ACTION ITEM: Keeping pictures out, repeat the lines of the listing below exactly, starting at its first line and finishing with the one that holds "me.materials.append(m)".

===============

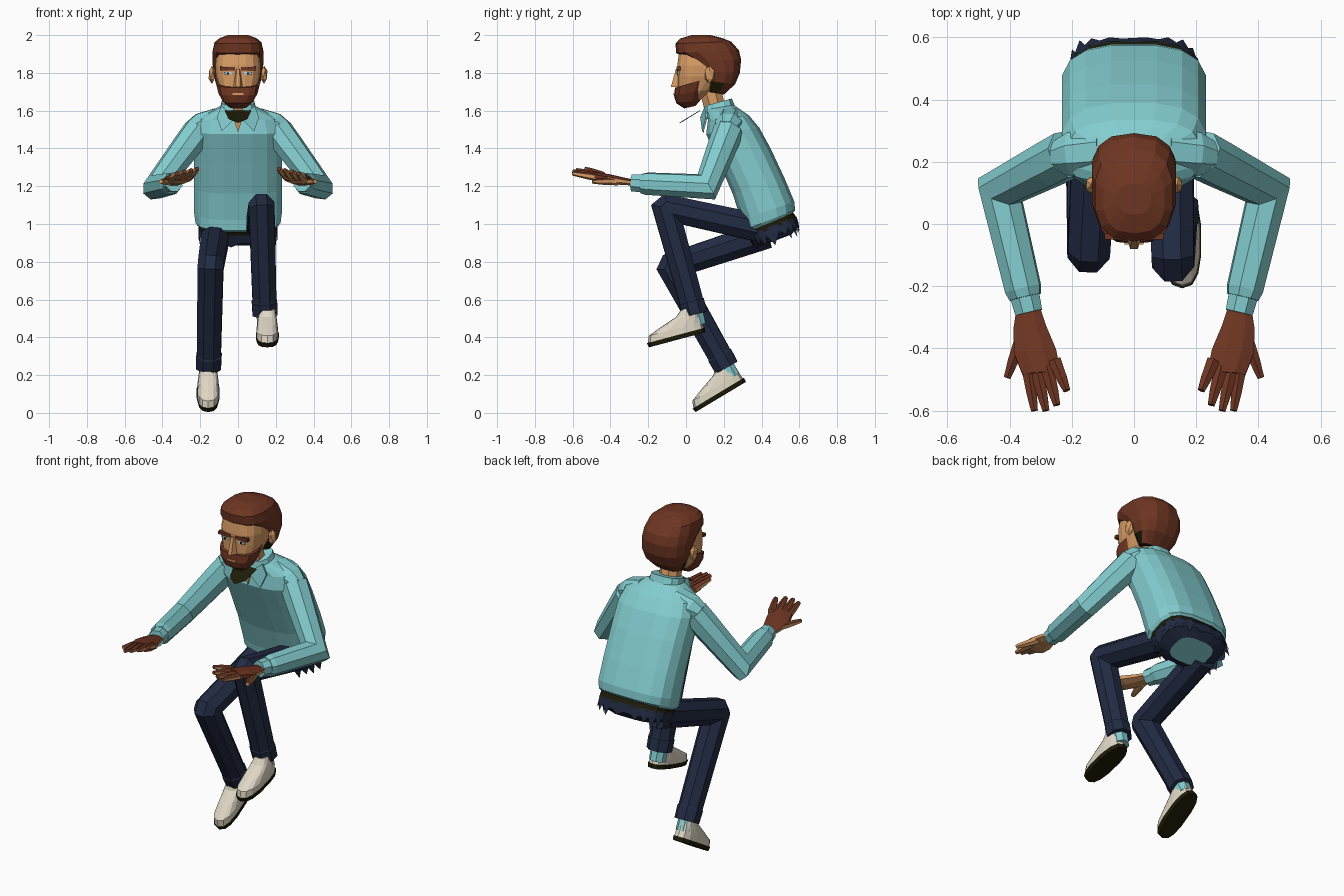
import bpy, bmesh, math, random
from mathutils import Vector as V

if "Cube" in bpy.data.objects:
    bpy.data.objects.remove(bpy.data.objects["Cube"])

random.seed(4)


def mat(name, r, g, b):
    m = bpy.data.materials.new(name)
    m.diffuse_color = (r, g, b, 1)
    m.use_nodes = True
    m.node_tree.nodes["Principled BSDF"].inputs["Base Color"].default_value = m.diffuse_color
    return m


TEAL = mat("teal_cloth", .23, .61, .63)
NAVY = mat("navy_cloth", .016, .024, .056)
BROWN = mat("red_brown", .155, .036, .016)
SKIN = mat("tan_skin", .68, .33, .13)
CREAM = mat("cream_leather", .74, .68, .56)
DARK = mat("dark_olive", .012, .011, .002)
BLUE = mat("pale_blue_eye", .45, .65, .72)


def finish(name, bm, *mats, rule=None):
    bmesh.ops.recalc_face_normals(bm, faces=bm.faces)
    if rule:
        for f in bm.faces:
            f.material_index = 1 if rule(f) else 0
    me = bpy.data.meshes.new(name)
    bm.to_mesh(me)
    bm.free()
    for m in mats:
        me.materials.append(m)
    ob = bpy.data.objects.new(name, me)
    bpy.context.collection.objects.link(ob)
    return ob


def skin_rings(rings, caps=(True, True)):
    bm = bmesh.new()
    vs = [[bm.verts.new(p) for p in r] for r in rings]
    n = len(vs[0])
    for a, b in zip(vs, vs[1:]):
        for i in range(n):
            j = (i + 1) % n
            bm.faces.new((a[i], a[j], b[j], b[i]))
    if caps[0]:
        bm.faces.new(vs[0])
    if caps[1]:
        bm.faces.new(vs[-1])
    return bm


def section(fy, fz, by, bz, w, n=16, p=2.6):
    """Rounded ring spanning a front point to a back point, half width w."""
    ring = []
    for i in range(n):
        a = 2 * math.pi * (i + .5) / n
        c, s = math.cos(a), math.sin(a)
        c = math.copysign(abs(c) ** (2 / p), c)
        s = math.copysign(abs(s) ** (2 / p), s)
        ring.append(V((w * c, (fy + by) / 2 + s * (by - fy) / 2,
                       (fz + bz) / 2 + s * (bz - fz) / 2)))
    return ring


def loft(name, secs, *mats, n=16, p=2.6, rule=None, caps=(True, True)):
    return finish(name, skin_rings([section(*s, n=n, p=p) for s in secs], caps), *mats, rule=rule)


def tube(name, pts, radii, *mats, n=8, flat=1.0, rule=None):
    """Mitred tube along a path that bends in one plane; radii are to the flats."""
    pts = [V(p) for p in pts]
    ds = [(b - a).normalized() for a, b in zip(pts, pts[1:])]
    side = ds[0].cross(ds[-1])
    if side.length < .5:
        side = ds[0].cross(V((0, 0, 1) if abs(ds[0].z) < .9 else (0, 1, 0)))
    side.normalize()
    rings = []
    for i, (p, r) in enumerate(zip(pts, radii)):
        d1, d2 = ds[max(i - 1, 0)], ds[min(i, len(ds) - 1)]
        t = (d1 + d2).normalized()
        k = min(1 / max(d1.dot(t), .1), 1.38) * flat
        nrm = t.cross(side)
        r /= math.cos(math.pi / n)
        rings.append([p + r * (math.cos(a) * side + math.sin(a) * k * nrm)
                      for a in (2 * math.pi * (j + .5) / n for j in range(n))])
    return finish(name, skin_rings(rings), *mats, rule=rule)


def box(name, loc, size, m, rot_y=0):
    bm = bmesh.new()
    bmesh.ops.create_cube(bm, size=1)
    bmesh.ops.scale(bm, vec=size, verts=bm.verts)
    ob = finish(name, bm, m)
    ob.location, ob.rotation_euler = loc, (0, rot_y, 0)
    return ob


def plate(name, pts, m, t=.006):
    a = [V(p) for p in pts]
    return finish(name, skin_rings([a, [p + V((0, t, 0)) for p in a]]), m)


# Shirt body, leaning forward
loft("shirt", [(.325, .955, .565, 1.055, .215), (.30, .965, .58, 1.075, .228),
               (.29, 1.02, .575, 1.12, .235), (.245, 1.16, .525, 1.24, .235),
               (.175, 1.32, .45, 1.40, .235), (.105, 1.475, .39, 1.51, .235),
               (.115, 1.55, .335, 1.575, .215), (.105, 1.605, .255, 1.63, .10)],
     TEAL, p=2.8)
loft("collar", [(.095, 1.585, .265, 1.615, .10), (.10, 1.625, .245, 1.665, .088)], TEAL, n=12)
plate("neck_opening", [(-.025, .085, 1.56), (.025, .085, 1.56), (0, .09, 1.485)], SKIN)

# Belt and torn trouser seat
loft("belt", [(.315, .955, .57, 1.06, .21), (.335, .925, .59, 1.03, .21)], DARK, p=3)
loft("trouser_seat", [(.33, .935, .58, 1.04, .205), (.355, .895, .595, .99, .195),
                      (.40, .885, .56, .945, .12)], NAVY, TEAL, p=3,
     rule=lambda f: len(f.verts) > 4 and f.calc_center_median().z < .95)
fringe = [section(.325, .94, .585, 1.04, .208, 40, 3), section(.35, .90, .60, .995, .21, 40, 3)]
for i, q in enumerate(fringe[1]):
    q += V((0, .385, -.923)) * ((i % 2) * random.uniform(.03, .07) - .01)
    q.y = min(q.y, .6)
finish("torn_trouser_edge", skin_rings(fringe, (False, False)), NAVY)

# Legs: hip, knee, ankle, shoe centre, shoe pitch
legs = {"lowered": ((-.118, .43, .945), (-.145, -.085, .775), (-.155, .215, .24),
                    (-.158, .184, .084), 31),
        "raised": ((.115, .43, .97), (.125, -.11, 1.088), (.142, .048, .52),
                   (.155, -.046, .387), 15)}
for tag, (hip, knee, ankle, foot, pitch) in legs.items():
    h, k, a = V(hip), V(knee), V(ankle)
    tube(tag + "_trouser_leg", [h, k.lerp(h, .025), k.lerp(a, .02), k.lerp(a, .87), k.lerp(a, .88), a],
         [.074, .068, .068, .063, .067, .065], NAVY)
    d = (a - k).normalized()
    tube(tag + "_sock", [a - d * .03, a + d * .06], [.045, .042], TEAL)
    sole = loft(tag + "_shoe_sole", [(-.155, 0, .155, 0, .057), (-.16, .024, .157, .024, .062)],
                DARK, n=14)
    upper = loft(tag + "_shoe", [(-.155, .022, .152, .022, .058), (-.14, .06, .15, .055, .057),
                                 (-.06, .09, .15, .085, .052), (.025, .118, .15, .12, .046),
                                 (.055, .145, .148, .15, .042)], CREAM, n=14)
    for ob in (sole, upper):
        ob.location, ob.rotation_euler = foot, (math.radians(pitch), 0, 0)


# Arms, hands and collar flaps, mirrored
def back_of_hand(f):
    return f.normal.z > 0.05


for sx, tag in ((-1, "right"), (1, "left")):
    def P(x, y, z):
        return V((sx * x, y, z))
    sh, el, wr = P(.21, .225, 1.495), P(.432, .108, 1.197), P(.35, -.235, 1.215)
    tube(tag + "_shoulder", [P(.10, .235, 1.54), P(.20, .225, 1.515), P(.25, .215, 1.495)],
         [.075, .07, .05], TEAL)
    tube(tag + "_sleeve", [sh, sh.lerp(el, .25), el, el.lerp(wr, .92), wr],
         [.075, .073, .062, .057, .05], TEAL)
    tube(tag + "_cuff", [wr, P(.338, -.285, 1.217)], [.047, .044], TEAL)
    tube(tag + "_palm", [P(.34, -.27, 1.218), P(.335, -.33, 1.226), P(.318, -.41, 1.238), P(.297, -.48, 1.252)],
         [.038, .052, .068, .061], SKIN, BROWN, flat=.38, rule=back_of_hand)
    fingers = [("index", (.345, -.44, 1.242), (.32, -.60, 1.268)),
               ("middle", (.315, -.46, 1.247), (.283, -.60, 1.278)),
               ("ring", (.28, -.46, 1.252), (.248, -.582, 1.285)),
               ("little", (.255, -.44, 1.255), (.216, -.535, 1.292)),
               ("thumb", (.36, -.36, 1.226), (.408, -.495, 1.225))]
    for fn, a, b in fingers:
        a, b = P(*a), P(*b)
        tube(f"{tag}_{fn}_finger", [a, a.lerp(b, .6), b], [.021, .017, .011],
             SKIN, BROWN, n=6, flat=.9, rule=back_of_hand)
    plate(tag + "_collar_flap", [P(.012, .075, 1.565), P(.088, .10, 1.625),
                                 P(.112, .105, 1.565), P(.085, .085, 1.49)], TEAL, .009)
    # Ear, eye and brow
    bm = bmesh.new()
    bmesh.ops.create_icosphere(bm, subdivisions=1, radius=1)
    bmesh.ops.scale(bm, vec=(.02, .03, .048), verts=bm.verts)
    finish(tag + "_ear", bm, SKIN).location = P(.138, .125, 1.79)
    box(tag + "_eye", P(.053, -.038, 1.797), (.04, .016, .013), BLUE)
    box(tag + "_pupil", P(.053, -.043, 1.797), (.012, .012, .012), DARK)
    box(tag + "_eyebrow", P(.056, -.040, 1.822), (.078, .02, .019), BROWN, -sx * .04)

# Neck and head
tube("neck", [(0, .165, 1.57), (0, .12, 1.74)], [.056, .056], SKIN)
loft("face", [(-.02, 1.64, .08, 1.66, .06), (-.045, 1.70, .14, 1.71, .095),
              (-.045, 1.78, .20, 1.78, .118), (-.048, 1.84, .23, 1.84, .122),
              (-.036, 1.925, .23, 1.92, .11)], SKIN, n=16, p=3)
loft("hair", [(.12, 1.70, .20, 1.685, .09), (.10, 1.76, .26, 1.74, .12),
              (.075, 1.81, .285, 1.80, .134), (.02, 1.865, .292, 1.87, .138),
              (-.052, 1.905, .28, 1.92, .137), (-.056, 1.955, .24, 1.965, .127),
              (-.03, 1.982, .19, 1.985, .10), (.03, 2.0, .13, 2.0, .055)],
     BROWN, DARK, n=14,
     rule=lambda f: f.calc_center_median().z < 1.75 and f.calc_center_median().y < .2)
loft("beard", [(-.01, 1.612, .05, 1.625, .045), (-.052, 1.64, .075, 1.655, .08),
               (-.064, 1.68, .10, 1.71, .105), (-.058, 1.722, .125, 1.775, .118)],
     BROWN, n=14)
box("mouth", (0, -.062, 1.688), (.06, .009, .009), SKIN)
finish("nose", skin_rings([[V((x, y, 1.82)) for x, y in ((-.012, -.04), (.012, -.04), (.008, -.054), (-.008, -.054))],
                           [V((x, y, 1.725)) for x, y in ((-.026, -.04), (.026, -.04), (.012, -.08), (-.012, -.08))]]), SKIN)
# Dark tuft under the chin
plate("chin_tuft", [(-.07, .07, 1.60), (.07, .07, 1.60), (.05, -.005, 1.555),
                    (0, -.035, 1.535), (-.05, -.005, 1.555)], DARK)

===============

ANSWER TO THIS EXERCISE:
import bpy, bmesh, math, random
from mathutils import Vector as V

if "Cube" in bpy.data.objects:
    bpy.data.objects.remove(bpy.data.objects["Cube"])

random.seed(4)


def mat(name, r, g, b):
    m = bpy.data.materials.new(name)
    m.diffuse_color = (r, g, b, 1)
    m.use_nodes = True
    m.node_tree.nodes["Principled BSDF"].inputs["Base Color"].default_value = m.diffuse_color
    return m


TEAL = mat("teal_cloth", .23, .61, .63)
NAVY = mat("navy_cloth", .016, .024, .056)
BROWN = mat("red_brown", .155, .036, .016)
SKIN = mat("tan_skin", .68, .33, .13)
CREAM = mat("cream_leather", .74, .68, .56)
DARK = mat("dark_olive", .012, .011, .002)
BLUE = mat("pale_blue_eye", .45, .65, .72)


def finish(name, bm, *mats, rule=None):
    bmesh.ops.recalc_face_normals(bm, faces=bm.faces)
    if rule:
        for f in bm.faces:
            f.material_index = 1 if rule(f) else 0
    me = bpy.data.meshes.new(name)
    bm.to_mesh(me)
    bm.free()
    for m in mats:
        me.materials.append(m)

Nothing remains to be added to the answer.